Many of us think very little of the fans in our cases despite the important job they perform. Heat is the enemy of high-performance computing, and moving air continues to be the easiest and most cost-effective way to dissipate heat from our systems. The box sitting under my desk at the moment contains six individual fans, but I only put any thought into the two on my heatsink; the others came with the case, and I was just happy to have them but never give them much consideration. It really makes very little sense to have only the heatsink benefit from quality fans, though—after all, if they just recirculate warm air because the case fans can’t exhaust it fast enough, what good is that?
GELID was kind enough to send us samples of their Silent 12 TC and Wing 12 fans, which I compared to several classes of stock and enthusiast fans. What they sent us really surprised me—and in a very good way. Fans, as a rule, aren’t terribly interesting; but one model GELID sent actually made me geek out a little bit. That said… let’s get to them!
The GELID Silent 12 TC

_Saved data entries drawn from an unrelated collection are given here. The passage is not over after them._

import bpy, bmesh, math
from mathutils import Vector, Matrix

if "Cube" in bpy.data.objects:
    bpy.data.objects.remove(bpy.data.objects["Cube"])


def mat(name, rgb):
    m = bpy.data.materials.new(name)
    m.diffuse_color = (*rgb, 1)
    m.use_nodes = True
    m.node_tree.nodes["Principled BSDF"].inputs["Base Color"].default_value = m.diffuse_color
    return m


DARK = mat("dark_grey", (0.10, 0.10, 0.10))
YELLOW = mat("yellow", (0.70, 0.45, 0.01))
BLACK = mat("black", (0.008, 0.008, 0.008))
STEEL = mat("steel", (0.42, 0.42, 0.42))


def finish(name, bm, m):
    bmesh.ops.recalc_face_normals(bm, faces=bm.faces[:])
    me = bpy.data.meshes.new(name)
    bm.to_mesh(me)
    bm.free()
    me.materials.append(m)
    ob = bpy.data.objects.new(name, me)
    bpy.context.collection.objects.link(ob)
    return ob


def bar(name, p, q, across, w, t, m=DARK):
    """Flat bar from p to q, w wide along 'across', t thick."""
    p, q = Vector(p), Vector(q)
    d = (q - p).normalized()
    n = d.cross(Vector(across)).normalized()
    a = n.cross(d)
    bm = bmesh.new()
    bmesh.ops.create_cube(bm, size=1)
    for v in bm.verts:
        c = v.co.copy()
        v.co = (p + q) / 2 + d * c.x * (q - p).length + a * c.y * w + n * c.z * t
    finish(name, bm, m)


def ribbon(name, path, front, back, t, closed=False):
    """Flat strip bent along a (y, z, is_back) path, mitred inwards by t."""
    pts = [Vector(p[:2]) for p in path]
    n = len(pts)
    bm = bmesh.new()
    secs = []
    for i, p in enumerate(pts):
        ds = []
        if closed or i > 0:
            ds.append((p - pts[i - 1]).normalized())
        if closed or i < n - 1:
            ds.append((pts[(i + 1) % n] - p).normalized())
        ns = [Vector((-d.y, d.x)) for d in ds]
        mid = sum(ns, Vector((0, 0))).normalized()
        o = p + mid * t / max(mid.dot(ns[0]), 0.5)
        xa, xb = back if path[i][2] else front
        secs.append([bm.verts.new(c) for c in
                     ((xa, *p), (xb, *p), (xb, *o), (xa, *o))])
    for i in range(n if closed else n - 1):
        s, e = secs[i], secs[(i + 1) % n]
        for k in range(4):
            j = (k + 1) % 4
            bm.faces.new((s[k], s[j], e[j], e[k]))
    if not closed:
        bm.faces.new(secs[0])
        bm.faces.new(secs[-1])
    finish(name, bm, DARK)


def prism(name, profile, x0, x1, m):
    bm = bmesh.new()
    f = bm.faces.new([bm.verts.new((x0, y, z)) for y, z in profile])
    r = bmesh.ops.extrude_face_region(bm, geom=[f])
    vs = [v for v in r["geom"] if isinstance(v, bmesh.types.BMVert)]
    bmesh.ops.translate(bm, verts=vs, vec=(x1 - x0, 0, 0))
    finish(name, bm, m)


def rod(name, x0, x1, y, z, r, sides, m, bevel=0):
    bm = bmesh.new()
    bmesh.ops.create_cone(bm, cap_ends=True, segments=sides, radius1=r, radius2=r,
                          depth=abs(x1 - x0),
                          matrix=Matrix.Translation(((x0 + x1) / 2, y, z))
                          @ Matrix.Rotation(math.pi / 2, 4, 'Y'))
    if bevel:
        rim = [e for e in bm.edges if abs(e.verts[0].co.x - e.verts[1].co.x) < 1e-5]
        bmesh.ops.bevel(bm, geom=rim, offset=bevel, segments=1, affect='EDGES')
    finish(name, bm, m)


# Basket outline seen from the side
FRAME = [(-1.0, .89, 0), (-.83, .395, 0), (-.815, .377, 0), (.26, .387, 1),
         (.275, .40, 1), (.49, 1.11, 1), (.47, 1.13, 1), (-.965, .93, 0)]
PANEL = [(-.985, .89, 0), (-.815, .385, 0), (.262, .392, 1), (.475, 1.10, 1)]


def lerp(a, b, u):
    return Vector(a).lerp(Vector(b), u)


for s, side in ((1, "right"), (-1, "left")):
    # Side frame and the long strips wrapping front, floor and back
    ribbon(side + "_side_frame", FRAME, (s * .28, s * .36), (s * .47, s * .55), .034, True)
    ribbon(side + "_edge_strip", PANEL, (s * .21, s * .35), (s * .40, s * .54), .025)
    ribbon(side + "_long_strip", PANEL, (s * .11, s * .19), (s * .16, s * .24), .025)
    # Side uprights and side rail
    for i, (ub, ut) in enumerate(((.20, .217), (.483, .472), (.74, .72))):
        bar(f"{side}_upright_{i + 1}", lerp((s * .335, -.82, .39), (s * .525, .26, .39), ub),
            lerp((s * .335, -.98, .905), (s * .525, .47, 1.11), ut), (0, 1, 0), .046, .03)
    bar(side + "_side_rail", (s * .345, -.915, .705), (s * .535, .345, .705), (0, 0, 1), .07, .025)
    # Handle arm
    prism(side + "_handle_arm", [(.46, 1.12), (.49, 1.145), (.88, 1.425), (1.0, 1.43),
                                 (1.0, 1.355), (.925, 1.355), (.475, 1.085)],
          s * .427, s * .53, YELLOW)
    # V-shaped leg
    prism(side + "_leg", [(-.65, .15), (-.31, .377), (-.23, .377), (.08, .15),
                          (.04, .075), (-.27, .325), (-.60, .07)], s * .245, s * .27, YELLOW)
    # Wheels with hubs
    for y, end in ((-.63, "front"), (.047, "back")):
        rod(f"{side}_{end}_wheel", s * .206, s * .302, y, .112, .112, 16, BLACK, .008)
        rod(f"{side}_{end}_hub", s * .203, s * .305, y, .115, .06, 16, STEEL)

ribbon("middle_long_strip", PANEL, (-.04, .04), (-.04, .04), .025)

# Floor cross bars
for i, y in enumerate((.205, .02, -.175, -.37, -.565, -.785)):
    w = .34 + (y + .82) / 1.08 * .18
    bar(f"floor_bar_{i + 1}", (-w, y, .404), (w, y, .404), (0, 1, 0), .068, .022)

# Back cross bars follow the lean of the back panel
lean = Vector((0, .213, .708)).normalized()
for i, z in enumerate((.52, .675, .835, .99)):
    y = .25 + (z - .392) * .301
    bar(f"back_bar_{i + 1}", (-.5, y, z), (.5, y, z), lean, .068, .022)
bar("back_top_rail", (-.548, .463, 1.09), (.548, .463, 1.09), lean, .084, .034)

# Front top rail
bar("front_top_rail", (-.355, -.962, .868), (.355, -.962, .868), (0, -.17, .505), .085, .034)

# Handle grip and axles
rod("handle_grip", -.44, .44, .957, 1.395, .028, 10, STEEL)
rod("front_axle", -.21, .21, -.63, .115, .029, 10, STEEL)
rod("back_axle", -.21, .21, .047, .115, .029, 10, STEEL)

The TC in the name stands for “Temperature Control.” The fan includes a temperature sensor that’s about a foot long. You can position it in a temperature area of interest that will allow the fan to respond with higher RPMs (revolutions per minute) as the temperature increases. It’s marketed as a low-speed optimized silent fan, so I wanted to put it in two distinct situations: a high-heat situation where it was the primary exhaust fan, and a lower-heat situation with a high-airflow case and other ventilation sources. In the first, we can test its capability to move air and how loud it gets when it really has to churn, and in the second, we can test how quiet it can be and how well it regulates its speeds based on case temps.